The UN report added that most of those countries’ governments are going unpunished for their acts of reprisal. U.N. High Commissioner for Human Rights Navi Pillay told a special session of the Human Rights Council that the 16 nations detailed in a new report “have been far from sufficient” in preventing members of their own governments from resorting to intimidation and attacks on various activists, the Post further said. The other 15 countries, named in the UN report covering mid-June 2011 to mid-July 2012, are: Algeria, Bahrain, Belarus, China, Colombia, Iran, Kazakhstan, Kenya, Lebanon, Malawi, Rwanda, Saudi Arabia, Sudan, Uzbekistan and Venezuela.
U.N. High Commissioner for Human Rights Navi Pillay told the UN Rights session, “Reprisals and intimidation against individuals continue to be reported. People may be threatened or harassed by government officials, including through public statements by high-level authorities. Associations and NGOs may see their activities monitored or restricted.
“Smear campaigns against those who cooperate with the U.N. may be organized. Threats may be made via phone calls, text messages or even direct contacts. People may also be arrested, beaten or tortured and even killed,” Washington Post quoted Navi Pillay as saying.
While urging the UN Rights Council and the world’s nations to do more to combat alleged cases of killings, beatings, torture, arrests, threats, harassment and smear campaigns against human rights defenders, Navi Pillay further said, “[w]e need more coherent and solid strategies to put an end to reprisals.
Reprisals are not only unacceptable: they are also ineffective in the long term. Preventing people from expressing their will or their dissent freely, does not succeed.

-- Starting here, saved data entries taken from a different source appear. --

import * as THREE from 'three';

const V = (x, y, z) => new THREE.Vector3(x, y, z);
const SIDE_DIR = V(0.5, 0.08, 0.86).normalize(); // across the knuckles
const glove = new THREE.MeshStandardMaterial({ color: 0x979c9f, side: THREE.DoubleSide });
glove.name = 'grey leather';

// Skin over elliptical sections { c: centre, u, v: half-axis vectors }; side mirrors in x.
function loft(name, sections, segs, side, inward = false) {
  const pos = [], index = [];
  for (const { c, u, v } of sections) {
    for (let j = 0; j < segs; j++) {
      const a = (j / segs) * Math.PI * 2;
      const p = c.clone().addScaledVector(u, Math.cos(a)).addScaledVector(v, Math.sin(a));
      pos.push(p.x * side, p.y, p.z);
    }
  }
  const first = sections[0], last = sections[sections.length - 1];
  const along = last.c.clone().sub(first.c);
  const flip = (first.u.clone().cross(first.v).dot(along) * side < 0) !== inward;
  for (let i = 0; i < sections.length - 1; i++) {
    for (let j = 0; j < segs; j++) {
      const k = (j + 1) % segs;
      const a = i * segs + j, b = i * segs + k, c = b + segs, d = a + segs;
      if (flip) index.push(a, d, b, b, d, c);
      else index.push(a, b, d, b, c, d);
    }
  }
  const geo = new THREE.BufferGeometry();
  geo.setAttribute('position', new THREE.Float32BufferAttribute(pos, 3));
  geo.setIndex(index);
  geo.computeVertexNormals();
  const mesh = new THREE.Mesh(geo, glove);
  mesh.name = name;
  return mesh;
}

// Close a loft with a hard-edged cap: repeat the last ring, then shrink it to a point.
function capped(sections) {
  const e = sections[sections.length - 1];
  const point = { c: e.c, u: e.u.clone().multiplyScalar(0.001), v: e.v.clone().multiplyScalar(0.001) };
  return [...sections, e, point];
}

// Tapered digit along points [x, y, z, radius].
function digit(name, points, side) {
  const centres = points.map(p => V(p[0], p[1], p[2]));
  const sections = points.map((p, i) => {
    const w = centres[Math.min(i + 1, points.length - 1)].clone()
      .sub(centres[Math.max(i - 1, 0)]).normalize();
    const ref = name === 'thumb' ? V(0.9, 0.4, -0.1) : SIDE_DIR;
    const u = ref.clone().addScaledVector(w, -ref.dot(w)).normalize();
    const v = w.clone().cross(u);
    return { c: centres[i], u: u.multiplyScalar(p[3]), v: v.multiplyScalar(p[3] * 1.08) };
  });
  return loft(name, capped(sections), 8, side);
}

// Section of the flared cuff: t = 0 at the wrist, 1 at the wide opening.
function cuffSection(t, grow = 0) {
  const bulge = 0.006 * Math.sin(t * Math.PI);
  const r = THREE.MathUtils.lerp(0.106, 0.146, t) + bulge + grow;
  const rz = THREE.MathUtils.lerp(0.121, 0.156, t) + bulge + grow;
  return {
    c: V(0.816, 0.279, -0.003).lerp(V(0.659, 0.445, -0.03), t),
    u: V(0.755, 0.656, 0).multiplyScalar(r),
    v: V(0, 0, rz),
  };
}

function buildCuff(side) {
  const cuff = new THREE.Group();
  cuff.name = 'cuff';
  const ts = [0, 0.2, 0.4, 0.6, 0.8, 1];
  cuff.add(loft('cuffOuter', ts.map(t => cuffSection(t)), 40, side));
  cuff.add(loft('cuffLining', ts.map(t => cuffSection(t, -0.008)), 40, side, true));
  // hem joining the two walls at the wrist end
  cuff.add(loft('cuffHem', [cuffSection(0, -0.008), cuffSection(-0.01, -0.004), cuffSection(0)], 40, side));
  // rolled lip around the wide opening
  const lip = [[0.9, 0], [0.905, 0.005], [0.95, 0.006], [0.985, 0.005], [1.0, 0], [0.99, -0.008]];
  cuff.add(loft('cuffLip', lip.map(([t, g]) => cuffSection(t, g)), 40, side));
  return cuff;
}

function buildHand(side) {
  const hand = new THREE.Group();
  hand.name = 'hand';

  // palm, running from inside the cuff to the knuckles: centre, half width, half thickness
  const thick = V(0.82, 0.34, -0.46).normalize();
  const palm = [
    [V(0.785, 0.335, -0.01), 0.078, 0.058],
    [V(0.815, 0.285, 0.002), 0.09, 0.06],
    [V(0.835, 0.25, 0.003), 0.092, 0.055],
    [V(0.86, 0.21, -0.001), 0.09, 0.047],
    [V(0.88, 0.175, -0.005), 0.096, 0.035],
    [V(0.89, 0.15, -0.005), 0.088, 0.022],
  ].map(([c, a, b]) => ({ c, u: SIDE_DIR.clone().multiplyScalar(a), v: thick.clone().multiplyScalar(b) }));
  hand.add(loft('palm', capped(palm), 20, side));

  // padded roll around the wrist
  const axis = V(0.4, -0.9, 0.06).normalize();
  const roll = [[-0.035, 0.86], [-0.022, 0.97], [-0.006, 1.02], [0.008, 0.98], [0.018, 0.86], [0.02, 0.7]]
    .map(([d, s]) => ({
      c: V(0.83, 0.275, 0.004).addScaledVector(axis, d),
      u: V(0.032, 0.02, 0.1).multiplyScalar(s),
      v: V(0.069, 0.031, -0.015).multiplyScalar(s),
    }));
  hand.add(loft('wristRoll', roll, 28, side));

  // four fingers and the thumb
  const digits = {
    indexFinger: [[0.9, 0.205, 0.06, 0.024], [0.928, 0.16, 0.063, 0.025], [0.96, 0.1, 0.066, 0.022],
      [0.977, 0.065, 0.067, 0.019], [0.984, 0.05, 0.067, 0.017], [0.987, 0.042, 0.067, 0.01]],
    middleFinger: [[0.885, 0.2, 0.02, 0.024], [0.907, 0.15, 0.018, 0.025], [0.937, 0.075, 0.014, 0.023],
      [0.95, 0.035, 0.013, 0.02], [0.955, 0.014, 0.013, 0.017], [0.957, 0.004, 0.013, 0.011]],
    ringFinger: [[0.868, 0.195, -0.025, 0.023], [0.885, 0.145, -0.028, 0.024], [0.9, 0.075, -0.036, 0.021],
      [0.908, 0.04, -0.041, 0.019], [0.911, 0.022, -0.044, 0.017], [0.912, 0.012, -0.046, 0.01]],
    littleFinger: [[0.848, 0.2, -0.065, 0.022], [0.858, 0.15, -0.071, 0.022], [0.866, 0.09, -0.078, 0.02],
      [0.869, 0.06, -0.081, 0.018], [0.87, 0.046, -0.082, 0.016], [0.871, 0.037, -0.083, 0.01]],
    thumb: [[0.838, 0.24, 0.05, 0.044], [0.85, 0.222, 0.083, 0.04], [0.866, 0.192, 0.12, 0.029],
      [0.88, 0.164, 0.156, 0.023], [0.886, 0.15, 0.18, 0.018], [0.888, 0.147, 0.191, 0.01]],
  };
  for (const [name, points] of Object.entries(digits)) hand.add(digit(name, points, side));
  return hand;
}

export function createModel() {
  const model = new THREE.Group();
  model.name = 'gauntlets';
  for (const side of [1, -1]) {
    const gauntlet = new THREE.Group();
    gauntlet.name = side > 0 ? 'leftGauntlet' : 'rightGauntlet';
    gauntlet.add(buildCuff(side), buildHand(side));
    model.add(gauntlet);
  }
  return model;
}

Ultimately, freedom will always prevail. And information will always find its way to the outside word.”